**Instructions to follow:** Every entry must be given again exactly as it is written.

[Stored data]
====

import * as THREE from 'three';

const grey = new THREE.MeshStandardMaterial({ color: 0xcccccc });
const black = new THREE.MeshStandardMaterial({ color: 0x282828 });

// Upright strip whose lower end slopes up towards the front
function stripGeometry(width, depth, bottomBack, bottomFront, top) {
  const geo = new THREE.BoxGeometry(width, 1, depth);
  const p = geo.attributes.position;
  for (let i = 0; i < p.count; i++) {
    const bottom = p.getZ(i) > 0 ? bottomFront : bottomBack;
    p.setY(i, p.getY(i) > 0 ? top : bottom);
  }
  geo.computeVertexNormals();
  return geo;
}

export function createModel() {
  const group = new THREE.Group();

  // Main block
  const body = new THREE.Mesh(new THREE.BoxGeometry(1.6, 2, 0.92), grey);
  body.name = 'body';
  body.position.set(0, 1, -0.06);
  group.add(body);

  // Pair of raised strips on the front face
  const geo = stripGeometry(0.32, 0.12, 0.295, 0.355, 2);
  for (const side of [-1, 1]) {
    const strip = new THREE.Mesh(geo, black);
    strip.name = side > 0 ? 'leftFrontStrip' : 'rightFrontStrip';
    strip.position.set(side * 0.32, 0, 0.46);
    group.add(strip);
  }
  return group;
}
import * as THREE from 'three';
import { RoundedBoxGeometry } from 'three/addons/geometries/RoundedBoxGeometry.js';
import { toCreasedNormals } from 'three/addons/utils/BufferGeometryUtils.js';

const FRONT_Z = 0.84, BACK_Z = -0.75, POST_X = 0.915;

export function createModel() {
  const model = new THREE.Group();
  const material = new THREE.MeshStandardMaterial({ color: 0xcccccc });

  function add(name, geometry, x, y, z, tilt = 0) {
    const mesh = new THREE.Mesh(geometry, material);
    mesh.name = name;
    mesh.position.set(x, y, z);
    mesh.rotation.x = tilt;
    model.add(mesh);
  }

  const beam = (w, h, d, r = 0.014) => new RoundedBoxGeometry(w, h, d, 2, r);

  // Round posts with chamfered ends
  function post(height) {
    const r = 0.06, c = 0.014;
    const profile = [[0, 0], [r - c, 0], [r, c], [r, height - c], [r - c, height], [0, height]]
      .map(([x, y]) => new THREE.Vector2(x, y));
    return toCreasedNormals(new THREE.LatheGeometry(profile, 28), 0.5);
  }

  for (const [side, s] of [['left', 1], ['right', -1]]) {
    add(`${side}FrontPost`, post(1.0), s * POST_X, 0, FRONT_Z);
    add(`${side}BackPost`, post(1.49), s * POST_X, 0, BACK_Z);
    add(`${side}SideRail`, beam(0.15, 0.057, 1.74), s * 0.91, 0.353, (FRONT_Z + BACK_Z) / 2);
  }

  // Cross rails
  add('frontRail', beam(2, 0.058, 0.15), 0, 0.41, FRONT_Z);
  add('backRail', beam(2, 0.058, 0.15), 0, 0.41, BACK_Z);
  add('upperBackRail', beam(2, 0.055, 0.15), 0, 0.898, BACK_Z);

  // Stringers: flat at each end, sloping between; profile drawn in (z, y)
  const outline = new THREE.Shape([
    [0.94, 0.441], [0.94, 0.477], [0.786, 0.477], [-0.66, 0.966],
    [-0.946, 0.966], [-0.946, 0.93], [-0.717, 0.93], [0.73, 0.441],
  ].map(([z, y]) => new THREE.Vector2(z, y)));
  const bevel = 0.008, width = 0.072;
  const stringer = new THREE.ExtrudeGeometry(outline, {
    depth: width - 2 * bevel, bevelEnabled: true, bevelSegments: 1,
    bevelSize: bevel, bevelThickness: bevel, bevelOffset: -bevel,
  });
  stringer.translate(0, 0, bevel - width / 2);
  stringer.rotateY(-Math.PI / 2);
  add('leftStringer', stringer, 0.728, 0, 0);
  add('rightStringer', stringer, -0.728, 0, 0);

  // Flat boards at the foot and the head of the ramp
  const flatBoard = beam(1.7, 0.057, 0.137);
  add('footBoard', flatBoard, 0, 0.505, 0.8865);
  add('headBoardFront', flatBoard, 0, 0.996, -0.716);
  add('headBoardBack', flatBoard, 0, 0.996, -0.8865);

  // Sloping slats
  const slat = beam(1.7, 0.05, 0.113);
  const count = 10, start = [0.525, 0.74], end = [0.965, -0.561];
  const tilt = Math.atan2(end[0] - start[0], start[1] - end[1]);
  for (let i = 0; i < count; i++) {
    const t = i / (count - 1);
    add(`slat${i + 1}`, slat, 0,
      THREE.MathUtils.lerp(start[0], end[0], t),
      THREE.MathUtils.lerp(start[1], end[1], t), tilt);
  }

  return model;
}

====

**Expected answer:**
import * as THREE from 'three';

const grey = new THREE.MeshStandardMaterial({ color: 0xcccccc });
const black = new THREE.MeshStandardMaterial({ color: 0x282828 });

// Upright strip whose lower end slopes up towards the front
function stripGeometry(width, depth, bottomBack, bottomFront, top) {
  const geo = new THREE.BoxGeometry(width, 1, depth);
  const p = geo.attributes.position;
  for (let i = 0; i < p.count; i++) {
    const bottom = p.getZ(i) > 0 ? bottomFront : bottomBack;
    p.setY(i, p.getY(i) > 0 ? top : bottom);
  }
  geo.computeVertexNormals();
  return geo;
}

export function createModel() {
  const group = new THREE.Group();

  // Main block
  const body = new THREE.Mesh(new THREE.BoxGeometry(1.6, 2, 0.92), grey);
  body.name = 'body';
  body.position.set(0, 1, -0.06);
  group.add(body);

  // Pair of raised strips on the front face
  const geo = stripGeometry(0.32, 0.12, 0.295, 0.355, 2);
  for (const side of [-1, 1]) {
    const strip = new THREE.Mesh(geo, black);
    strip.name = side > 0 ? 'leftFrontStrip' : 'rightFrontStrip';
    strip.position.set(side * 0.32, 0, 0.46);
    group.add(strip);
  }
  return group;
}
import * as THREE from 'three';
import { RoundedBoxGeometry } from 'three/addons/geometries/RoundedBoxGeometry.js';
import { toCreasedNormals } from 'three/addons/utils/BufferGeometryUtils.js';

const FRONT_Z = 0.84, BACK_Z = -0.75, POST_X = 0.915;

export function createModel() {
  const model = new THREE.Group();
  const material = new THREE.MeshStandardMaterial({ color: 0xcccccc });

  function add(name, geometry, x, y, z, tilt = 0) {
    const mesh = new THREE.Mesh(geometry, material);
    mesh.name = name;
    mesh.position.set(x, y, z);
    mesh.rotation.x = tilt;
    model.add(mesh);
  }

  const beam = (w, h, d, r = 0.014) => new RoundedBoxGeometry(w, h, d, 2, r);

  // Round posts with chamfered ends
  function post(height) {
    const r = 0.06, c = 0.014;
    const profile = [[0, 0], [r - c, 0], [r, c], [r, height - c], [r - c, height], [0, height]]
      .map(([x, y]) => new THREE.Vector2(x, y));
    return toCreasedNormals(new THREE.LatheGeometry(profile, 28), 0.5);
  }

  for (const [side, s] of [['left', 1], ['right', -1]]) {
    add(`${side}FrontPost`, post(1.0), s * POST_X, 0, FRONT_Z);
    add(`${side}BackPost`, post(1.49), s * POST_X, 0, BACK_Z);
    add(`${side}SideRail`, beam(0.15, 0.057, 1.74), s * 0.91, 0.353, (FRONT_Z + BACK_Z) / 2);
  }

  // Cross rails
  add('frontRail', beam(2, 0.058, 0.15), 0, 0.41, FRONT_Z);
  add('backRail', beam(2, 0.058, 0.15), 0, 0.41, BACK_Z);
  add('upperBackRail', beam(2, 0.055, 0.15), 0, 0.898, BACK_Z);

  // Stringers: flat at each end, sloping between; profile drawn in (z, y)
  const outline = new THREE.Shape([
    [0.94, 0.441], [0.94, 0.477], [0.786, 0.477], [-0.66, 0.966],
    [-0.946, 0.966], [-0.946, 0.93], [-0.717, 0.93], [0.73, 0.441],
  ].map(([z, y]) => new THREE.Vector2(z, y)));
  const bevel = 0.008, width = 0.072;
  const stringer = new THREE.ExtrudeGeometry(outline, {
    depth: width - 2 * bevel, bevelEnabled: true, bevelSegments: 1,
    bevelSize: bevel, bevelThickness: bevel, bevelOffset: -bevel,
  });
  stringer.translate(0, 0, bevel - width / 2);
  stringer.rotateY(-Math.PI / 2);
  add('leftStringer', stringer, 0.728, 0, 0);
  add('rightStringer', stringer, -0.728, 0, 0);

  // Flat boards at the foot and the head of the ramp
  const flatBoard = beam(1.7, 0.057, 0.137);
  add('footBoard', flatBoard, 0, 0.505, 0.8865);
  add('headBoardFront', flatBoard, 0, 0.996, -0.716);
  add('headBoardBack', flatBoard, 0, 0.996, -0.8865);

  // Sloping slats
  const slat = beam(1.7, 0.05, 0.113);
  const count = 10, start = [0.525, 0.74], end = [0.965, -0.561];
  const tilt = Math.atan2(end[0] - start[0], start[1] - end[1]);
  for (let i = 0; i < count; i++) {
    const t = i / (count - 1);
    add(`slat${i + 1}`, slat, 0,
      THREE.MathUtils.lerp(start[0], end[0], t),
      THREE.MathUtils.lerp(start[1], end[1], t), tilt);
  }

  return model;
}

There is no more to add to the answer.